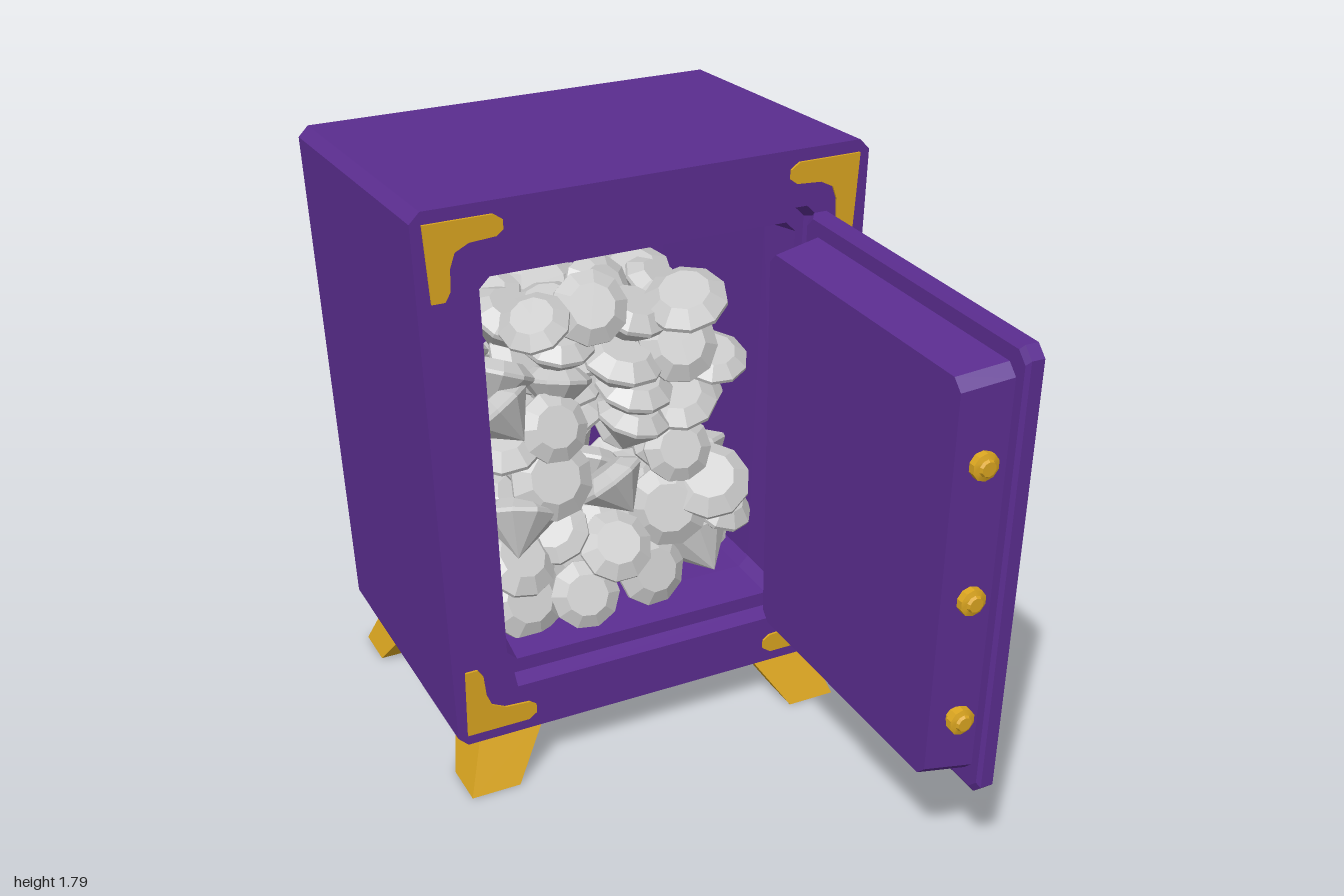
import * as THREE from 'three';
import { toCreasedNormals } from 'three/addons/utils/BufferGeometryUtils.js';

const purple = new THREE.MeshStandardMaterial({ color: 0x5b2d90 });
const gold = new THREE.MeshStandardMaterial({ color: 0xdaa520 });
const silver = new THREE.MeshStandardMaterial({ color: 0xc8c8c8 });

function add(parent, name, geometry, material, x = 0, y = 0, z = 0) {
  const mesh = new THREE.Mesh(geometry, material);
  mesh.name = name;
  mesh.position.set(x, y, z);
  parent.add(mesh);
  return mesh;
}

// Tapered rectangle with cut corners, counter-clockwise from the front.
// z may be a number or a function of y.
function ring(topHalf, botHalf, yTop, yBot, cut, z) {
  const corners = [
    [botHalf - cut, yBot], [botHalf, yBot + cut], [topHalf, yTop - cut], [topHalf - cut, yTop],
    [cut - topHalf, yTop], [-topHalf, yTop - cut], [-botHalf, yBot + cut], [cut - botHalf, yBot],
  ];
  return corners.map(([x, y]) => [x, y, typeof z === 'function' ? z(y) : z]);
}

// Joins successive rings and closes both ends, with flat faces
function loft(rings) {
  const pos = [];
  const n = rings[0].length;
  const first = rings[0], last = rings[rings.length - 1];
  for (let k = 0; k < rings.length - 1; k++) {
    const a = rings[k], b = rings[k + 1];
    for (let i = 0; i < n; i++) {
      const j = (i + 1) % n;
      pos.push(...a[i], ...a[j], ...b[j], ...a[i], ...b[j], ...b[i]);
    }
  }
  for (let i = 1; i < n - 1; i++) {
    pos.push(...first[0], ...first[i + 1], ...first[i]);
    pos.push(...last[0], ...last[i], ...last[i + 1]);
  }
  const geo = new THREE.BufferGeometry();
  geo.setAttribute('position', new THREE.Float32BufferAttribute(pos, 3));
  geo.computeVertexNormals();
  return geo;
}

function lathe(points, sides, crease) {
  const geo = new THREE.LatheGeometry(points.map(p => new THREE.Vector2(...p)), sides);
  return toCreasedNormals(geo, crease);
}

const FRONT = -0.05;
const halfWidth = y => 0.62 + 0.045 * (y - 0.155) / 1.635;

// Body: outer shell, front frame, stepped doorway and hollow inside in one skin
function buildBody(root) {
  const backZ = y => -0.955 - 0.045 * (y - 0.155) / 1.58;
  add(root, 'safeBody', loft([
    ring(0.665, 0.62, 1.735, 0.155, 0.03, backZ),
    ring(0.665, 0.62, 1.79, 0.155, 0.03, FRONT),
    ring(0.51, 0.465, 1.625, 0.31, 0.035, FRONT),
    ring(0.495, 0.455, 1.612, 0.325, 0.035, FRONT - 0.05),
    ring(0.47, 0.44, 1.565, 0.37, 0.03, FRONT - 0.05),
    ring(0.455, 0.43, 1.545, 0.385, 0.03, FRONT - 0.2),
    ring(0.455, 0.43, 1.545, 0.385, 0.03, FRONT - 0.83),
  ]), purple);
}

// Corner brackets: thin L plates following the slanted sides
function buildBrackets(root) {
  const outline = [[0, 0], [0.19, 0], [0.215, 0.018], [0.215, 0.045], [0.195, 0.06], [0.12, 0.065],
    [0.08, 0.085], [0.065, 0.125], [0.06, 0.19], [0.045, 0.215], [0.008, 0.215]];
  for (const sx of [-1, 1]) for (const top of [true, false]) {
    const pts = outline.map(([a, b]) => {
      const y = top ? 1.755 - b : 0.19 + b;
      return new THREE.Vector2(sx * (halfWidth(y) - 0.03 - a), y);
    });
    const geo = new THREE.ExtrudeGeometry(new THREE.Shape(pts), { depth: 0.007, bevelEnabled: false });
    add(root, 'cornerBracket', geo, gold, 0, 0, FRONT);
  }
}

// Splayed feet
function buildFeet(root) {
  const rect = (x0, x1, z0, z1, y) => [[x0, y, z0], [x0, y, z1], [x1, y, z1], [x1, y, z0]];
  for (const sx of [-1, 1]) for (const front of [true, false]) {
    const span = (a, b) => sx > 0 ? [a, b] : [-b, -a];
    const low = rect(...span(0.455, 0.605), ...(front ? [-0.14, 0] : [-0.95, -0.81]), 0);
    const high = rect(...span(0.345, 0.545), ...(front ? [-0.275, -0.07] : [-0.885, -0.68]), 0.165);
    add(root, 'foot', loft([low, high]), gold);
  }
}

// Door standing open at a right angle, its outside facing +x
function buildDoor(root) {
  const door = new THREE.Group();
  door.name = 'door';
  root.add(door);
  const panel = add(door, 'doorPanel', loft([
    ring(0.452, 0.432, 1.55, 0.395, 0.03, 0.315),
    ring(0.47, 0.447, 1.57, 0.375, 0.03, 0.455),
    ring(0.5, 0.473, 1.612, 0.332, 0.03, 0.455),
    ring(0.51, 0.483, 1.625, 0.318, 0.03, 0.465),
    ring(0.51, 0.483, 1.625, 0.318, 0.03, 0.502),
  ]), purple, 0, 0, 0.487);
  panel.rotation.y = Math.PI / 2;

  // Locking bolts on the free edge
  const bolt = lathe([[0, 0], [0.028, 0], [0.028, 0.03], [0.038, 0.035], [0.038, 0.055],
    [0.024, 0.06], [0.02, 0.068], [0, 0.068]], 10, 0.5);
  for (const y of [0.58, 0.94, 1.32]) {
    add(door, 'lockingBolt', bolt, gold, 0.39, y, 0.908).rotation.x = Math.PI / 2;
  }

  // Hinges
  const hinge = toCreasedNormals(new THREE.CylinderGeometry(0.021, 0.021, 0.292, 12), 0.7);
  for (const [x, y] of [[0.526, 1.358], [0.514, 0.56]]) {
    add(door, 'hinge', hinge, gold, x, y, -0.021).rotation.z = -0.02;
  }

  // Wheel handle: stepped plate, domed hub and six spokes
  const wheel = new THREE.Group();
  wheel.name = 'wheelHandle';
  wheel.position.set(0.5, 0.995, 0.497);
  door.add(wheel);
  add(wheel, 'wheelHub', lathe([[0.188, 0], [0.188, 0.014], [0.175, 0.02], [0.152, 0.02], [0.147, 0.012],
    [0.138, 0.012], [0.13, 0.028], [0.105, 0.032], [0.095, 0.045], [0.05, 0.05], [0.05, 0.065],
    [0.08, 0.072], [0.08, 0.092], [0.068, 0.105], [0.04, 0.113], [0, 0.116]], 28, 0.55), gold)
    .rotation.z = -Math.PI / 2;
  const spoke = new THREE.CylinderGeometry(0.017, 0.022, 0.2, 10);
  const knob = new THREE.SphereGeometry(0.027, 12, 8);
  for (let i = 0; i < 6; i++) {
    const arm = new THREE.Group();
    arm.name = 'wheelSpoke';
    arm.position.x = 0.082;
    arm.rotation.x = Math.PI / 2 + i * Math.PI / 3 + 0.03;
    add(arm, 'spokeRod', spoke, gold, 0, 0.145, 0);
    add(arm, 'spokeKnob', knob, gold, 0, 0.245, 0);
    wheel.add(arm);
  }
}

// Heap of cut gems: x, y, forward tip, roll
const GEMS = [
  [-0.23, 1.29, 0.4, 0.4], [-0.05, 1.3, 1.0, 0.3], [0.09, 1.24, 0.3, -0.2], [0.25, 1.27, 0.35, 0.3],
  [-0.35, 1.15, -0.3, -0.4], [-0.15, 1.19, 0.25, -0.05], [0.21, 1.16, 1.0, 0.3], [0.04, 1.12, 0.3, -0.1],
  [-0.16, 1.08, -0.3, -0.2], [-0.36, 1.06, -0.5, 0.6], [0.07, 1.03, 0.3, -0.1], [-0.34, 0.94, 0.4, 0.2],
  [-0.21, 0.99, 1.1, 0], [0.06, 0.94, 0.2, -0.2], [0.23, 0.95, 0.4, 0.2], [-0.23, 0.84, 1.1, 0.1],
  [0.2, 0.83, 1.1, 0.3], [0, 0.74, -0.5, 0.5], [-0.34, 0.73, -0.6, -0.3], [0.16, 0.66, 1.1, 0.8],
  [-0.2, 0.63, 0.5, 0.5], [-0.04, 0.58, 0.8, 0.1], [-0.35, 0.59, 0.7, -0.2], [-0.33, 0.46, 1.1, -0.2],
  [-0.15, 0.46, 1.1, 0.4], [0.08, 0.47, 1.2, -0.2], [0.27, 0.5, -0.8, 0.3], [0.29, 0.71, 0.6, 0.3],
  [0.34, 1.07, 0.4, 0.1], [0.34, 0.6, 0.5, -0.3],
];

function buildGems(root) {
  const heap = new THREE.Group();
  heap.name = 'gemHeap';
  root.add(heap);
  const gem = new THREE.LatheGeometry([[0, -0.1], [0.112, 0.015], [0.112, 0.027], [0.068, 0.06], [0, 0.06]]
    .map(p => new THREE.Vector2(...p)), 10).toNonIndexed();
  gem.computeVertexNormals();
  for (let layer = 0; layer < 3; layer++) {
    const flip = layer === 1 ? -1 : 1;
    GEMS.forEach(([x, y, tip, roll], i) => {
      const z = -0.2 - 0.14 * (y - 0.4) - 0.03 * (i % 3) - 0.18 * layer;
      const m = add(heap, 'gem', gem, silver, flip * x * 0.98, y - 0.03 * layer * (y > 0.6), z);
      m.rotation.set(tip, i * 0.7 + layer, flip * roll, 'ZXY');
      m.scale.setScalar(0.93 + 0.06 * (i % 4));
    });
  }
}

export function createModel() {
  const root = new THREE.Group();
  root.name = 'openSafe';
  buildBody(root);
  buildBrackets(root);
  buildFeet(root);
  buildDoor(root);
  buildGems(root);
  return root;
}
**********
**Task directions:** Please return only the lines above, starting at the line that has "const pos = [];" and ending at the line that has "const geo = new THREE.BufferGeometry();", keeping both and leaving each one unchanged.

**Solution for this exercise:**
  const pos = [];
  const n = rings[0].length;
  const first = rings[0], last = rings[rings.length - 1];
  for (let k = 0; k < rings.length - 1; k++) {
    const a = rings[k], b = rings[k + 1];
    for (let i = 0; i < n; i++) {
      const j = (i + 1) % n;
      pos.push(...a[i], ...a[j], ...b[j], ...a[i], ...b[j], ...b[i]);
    }
  }
  for (let i = 1; i < n - 1; i++) {
    pos.push(...first[0], ...first[i + 1], ...first[i]);
    pos.push(...last[0], ...last[i], ...last[i + 1]);
  }
  const geo = new THREE.BufferGeometry();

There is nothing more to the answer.